## Requirement
Pull every line containing "radius" out of the material below.

[[ Data for review open ]]

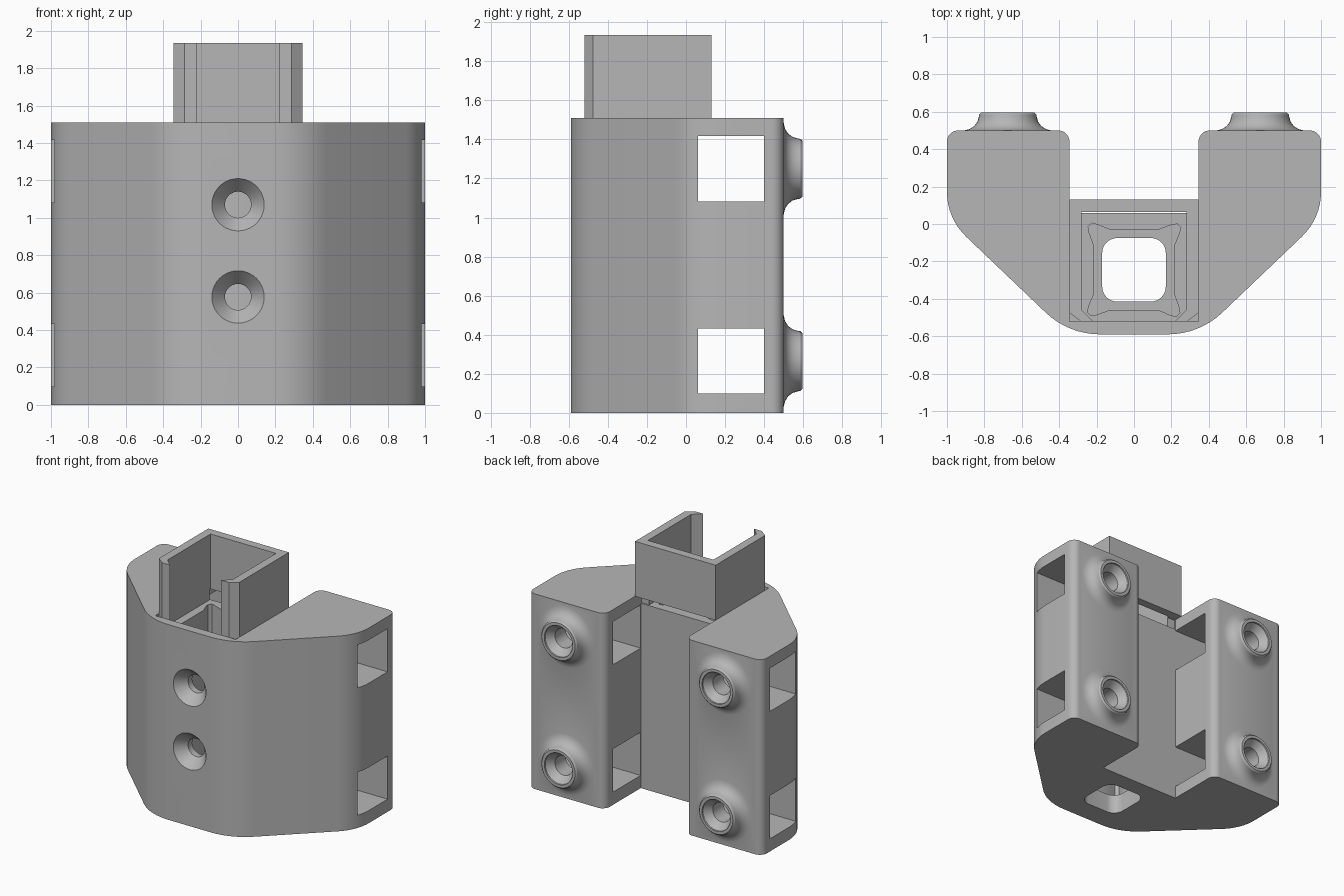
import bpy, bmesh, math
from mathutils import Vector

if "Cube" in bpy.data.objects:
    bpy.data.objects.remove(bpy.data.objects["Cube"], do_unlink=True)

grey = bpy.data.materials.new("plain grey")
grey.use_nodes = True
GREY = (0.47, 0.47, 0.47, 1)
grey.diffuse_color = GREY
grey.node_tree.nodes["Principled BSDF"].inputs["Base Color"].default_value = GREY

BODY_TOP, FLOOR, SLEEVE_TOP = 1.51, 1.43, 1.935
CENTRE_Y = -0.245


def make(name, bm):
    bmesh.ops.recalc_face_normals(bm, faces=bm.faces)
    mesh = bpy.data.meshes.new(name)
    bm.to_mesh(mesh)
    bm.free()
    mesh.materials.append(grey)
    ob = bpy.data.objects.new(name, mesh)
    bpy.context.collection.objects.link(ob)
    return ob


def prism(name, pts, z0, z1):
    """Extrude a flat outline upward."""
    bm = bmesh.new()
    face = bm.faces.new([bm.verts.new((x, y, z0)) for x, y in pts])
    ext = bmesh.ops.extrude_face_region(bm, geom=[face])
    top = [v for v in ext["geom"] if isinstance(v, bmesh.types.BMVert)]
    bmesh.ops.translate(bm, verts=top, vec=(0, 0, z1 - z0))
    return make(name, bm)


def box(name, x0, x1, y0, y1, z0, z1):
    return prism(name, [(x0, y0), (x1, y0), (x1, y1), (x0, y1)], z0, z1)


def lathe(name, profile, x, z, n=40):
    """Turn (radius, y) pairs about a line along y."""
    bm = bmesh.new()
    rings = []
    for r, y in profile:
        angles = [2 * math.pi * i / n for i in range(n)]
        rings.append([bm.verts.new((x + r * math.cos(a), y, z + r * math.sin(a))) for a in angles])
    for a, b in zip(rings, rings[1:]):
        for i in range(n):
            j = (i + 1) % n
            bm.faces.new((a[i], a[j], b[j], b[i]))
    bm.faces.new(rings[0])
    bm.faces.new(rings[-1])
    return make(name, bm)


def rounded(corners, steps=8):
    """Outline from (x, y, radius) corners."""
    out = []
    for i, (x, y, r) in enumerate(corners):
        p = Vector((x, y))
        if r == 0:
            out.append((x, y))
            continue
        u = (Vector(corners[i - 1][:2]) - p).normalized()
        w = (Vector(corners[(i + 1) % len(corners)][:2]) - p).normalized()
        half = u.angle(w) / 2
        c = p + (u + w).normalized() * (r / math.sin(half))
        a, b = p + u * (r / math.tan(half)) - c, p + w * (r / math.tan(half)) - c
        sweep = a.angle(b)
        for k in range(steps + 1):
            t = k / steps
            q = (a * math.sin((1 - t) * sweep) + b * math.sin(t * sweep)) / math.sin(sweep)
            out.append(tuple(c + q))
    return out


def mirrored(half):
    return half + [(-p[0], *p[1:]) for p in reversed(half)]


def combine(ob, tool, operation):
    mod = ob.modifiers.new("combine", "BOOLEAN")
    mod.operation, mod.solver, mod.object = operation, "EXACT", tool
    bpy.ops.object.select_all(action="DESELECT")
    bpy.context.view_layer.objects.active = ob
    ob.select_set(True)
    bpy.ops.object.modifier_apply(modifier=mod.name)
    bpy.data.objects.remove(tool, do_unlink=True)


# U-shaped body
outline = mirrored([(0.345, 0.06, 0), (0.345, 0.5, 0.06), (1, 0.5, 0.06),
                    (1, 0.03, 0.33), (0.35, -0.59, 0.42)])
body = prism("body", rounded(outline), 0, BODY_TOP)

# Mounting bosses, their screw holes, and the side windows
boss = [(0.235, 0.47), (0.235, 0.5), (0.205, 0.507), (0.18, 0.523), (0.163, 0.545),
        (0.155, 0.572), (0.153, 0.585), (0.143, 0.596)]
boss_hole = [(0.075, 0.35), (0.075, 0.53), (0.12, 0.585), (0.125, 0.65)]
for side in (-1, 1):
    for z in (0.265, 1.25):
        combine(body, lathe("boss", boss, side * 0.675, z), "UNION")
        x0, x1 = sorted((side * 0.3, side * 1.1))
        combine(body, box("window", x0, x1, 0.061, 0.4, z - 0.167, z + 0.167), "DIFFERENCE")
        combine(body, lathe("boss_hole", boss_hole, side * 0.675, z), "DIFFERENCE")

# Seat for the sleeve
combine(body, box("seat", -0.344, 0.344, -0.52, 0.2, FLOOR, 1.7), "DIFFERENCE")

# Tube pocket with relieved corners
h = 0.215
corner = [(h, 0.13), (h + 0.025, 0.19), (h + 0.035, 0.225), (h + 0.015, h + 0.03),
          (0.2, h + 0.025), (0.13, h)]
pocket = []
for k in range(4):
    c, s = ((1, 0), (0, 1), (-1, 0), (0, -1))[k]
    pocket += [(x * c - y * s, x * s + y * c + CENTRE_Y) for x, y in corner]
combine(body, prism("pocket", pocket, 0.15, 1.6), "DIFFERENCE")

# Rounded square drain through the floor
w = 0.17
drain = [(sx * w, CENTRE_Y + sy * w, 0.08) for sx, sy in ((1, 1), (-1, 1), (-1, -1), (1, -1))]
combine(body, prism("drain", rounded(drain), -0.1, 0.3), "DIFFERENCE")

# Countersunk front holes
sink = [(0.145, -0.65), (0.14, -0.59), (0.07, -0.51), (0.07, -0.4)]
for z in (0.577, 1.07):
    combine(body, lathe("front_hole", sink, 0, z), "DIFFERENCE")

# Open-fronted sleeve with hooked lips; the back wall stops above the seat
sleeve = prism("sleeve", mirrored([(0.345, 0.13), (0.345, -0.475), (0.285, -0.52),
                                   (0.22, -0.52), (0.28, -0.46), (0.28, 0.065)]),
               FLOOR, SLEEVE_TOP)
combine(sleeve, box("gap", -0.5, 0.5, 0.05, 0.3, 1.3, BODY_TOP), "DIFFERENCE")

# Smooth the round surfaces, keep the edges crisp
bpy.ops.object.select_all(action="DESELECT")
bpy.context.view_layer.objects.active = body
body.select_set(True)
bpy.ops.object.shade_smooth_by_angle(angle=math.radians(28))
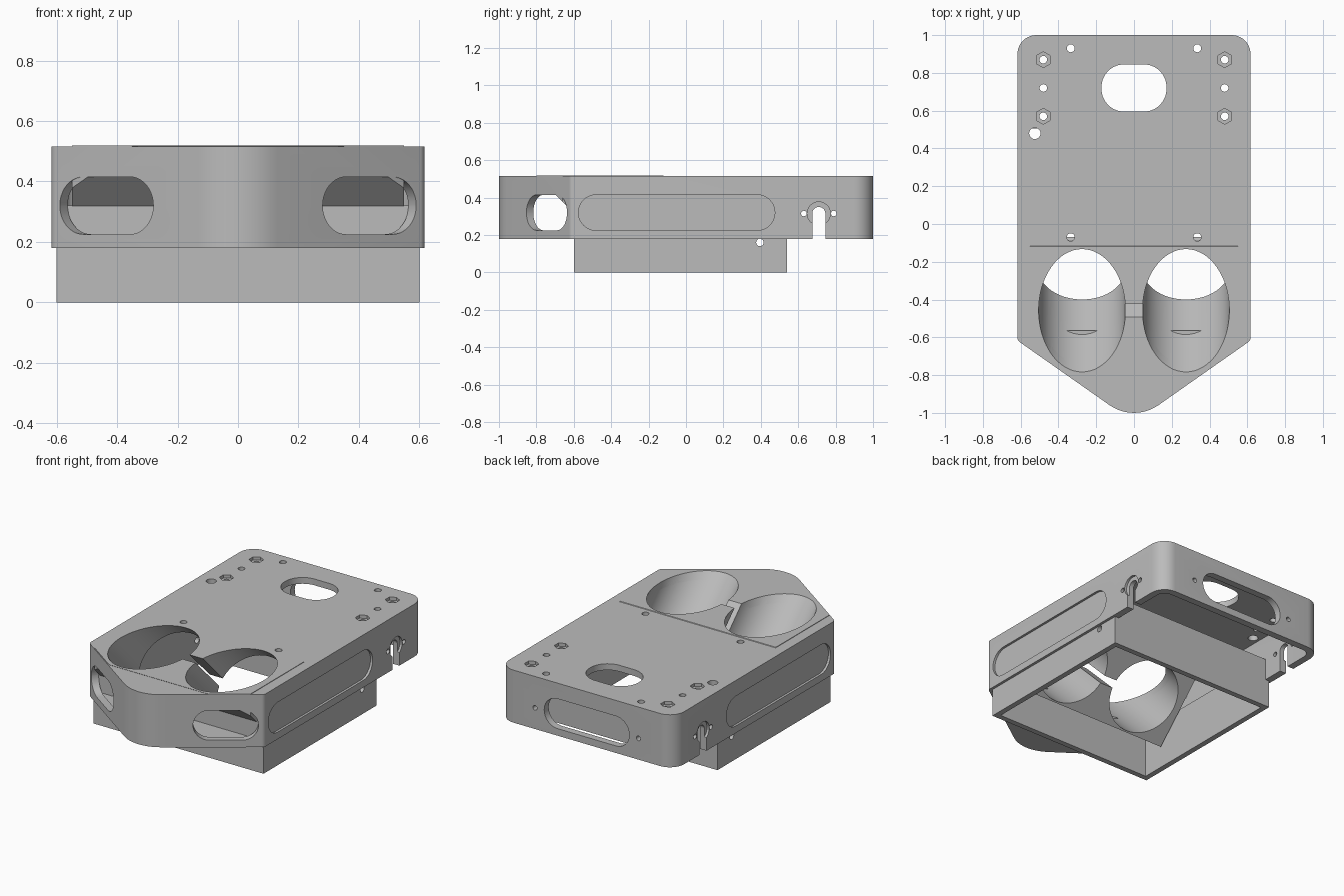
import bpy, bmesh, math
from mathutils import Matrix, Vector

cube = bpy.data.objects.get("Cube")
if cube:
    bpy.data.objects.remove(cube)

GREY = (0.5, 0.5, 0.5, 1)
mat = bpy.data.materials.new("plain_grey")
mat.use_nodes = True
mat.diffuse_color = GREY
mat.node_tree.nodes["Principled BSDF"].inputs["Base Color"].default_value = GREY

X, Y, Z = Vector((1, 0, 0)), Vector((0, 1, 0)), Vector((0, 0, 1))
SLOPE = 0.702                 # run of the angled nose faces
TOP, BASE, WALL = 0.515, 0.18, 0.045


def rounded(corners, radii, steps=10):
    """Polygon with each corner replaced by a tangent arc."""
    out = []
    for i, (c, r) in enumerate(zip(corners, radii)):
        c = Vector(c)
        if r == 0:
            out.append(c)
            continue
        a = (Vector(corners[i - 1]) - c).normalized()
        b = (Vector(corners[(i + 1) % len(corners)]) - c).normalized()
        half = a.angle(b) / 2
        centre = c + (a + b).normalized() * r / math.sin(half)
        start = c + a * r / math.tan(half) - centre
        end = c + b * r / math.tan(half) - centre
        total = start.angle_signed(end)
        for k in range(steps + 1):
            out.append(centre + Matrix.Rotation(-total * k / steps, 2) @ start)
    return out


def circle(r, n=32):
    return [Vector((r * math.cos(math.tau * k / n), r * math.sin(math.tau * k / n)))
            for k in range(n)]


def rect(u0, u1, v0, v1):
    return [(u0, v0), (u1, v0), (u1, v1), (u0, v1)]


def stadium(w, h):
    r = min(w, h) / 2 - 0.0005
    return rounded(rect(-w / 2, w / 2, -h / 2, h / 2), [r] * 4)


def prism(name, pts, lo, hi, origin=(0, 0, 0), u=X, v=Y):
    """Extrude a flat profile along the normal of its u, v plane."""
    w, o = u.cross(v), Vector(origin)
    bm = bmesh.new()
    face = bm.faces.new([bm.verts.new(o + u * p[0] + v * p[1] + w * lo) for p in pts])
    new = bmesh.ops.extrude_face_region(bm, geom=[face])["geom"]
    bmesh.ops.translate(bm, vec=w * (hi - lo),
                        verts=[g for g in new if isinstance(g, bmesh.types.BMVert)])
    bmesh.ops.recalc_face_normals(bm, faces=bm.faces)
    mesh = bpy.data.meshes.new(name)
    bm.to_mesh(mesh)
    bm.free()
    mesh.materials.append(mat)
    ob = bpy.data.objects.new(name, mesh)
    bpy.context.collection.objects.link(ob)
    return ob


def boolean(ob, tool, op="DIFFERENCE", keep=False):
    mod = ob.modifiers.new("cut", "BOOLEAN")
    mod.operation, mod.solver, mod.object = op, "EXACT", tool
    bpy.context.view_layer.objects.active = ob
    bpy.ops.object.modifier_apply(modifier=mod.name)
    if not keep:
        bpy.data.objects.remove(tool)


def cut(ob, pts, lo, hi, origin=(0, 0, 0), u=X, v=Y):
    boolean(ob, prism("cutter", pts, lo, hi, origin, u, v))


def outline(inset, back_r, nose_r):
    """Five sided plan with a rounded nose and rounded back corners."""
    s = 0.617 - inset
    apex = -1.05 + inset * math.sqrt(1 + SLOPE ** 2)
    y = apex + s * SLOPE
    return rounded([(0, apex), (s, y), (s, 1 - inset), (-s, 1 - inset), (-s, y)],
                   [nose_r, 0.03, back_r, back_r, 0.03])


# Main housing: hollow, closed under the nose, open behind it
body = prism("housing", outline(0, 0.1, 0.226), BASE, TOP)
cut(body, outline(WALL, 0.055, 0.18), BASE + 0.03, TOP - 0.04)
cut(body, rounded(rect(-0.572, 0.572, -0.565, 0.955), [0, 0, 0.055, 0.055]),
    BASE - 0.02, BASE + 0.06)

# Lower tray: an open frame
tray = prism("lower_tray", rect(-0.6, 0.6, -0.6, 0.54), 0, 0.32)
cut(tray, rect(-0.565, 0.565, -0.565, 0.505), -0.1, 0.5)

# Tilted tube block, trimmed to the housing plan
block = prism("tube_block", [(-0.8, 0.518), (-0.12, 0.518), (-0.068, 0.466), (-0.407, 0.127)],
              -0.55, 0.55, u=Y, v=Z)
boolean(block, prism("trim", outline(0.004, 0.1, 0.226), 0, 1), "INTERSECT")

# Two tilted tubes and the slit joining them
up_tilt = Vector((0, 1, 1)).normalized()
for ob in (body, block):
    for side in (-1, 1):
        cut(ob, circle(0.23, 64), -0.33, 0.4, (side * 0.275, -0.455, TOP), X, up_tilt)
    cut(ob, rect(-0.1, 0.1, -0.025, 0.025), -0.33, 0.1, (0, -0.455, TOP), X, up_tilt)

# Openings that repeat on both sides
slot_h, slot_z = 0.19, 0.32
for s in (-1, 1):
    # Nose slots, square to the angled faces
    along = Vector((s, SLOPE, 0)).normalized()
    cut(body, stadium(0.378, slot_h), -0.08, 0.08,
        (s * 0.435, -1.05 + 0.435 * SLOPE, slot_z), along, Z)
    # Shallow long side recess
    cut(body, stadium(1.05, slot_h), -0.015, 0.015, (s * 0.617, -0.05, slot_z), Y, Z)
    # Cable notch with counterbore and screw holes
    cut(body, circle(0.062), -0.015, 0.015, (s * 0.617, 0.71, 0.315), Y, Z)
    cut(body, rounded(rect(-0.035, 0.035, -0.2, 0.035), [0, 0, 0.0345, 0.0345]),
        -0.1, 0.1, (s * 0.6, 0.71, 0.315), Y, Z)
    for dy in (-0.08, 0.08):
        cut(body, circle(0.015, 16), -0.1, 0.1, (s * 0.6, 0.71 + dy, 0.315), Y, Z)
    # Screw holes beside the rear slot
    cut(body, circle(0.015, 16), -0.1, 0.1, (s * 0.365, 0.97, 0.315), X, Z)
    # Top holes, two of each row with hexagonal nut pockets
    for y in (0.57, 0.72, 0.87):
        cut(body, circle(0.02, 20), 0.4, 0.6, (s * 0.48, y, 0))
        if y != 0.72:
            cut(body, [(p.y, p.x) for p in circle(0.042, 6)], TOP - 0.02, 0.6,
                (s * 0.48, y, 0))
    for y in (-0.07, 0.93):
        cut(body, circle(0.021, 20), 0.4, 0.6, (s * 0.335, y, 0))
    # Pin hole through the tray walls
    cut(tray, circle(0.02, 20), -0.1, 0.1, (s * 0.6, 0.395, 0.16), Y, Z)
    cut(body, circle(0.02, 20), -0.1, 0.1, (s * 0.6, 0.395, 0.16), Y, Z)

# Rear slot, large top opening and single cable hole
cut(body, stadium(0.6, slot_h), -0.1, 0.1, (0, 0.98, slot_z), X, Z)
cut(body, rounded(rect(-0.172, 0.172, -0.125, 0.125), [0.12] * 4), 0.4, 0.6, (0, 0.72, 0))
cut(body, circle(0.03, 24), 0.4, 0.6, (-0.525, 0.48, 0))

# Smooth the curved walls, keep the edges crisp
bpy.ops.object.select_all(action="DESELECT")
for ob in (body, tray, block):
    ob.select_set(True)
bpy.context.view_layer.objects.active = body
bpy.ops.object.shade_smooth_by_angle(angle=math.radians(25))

[[ Data for review closed ]]

## Answer to this problem
    """Turn (radius, y) pairs about a line along y."""
    """Outline from (x, y, radius) corners."""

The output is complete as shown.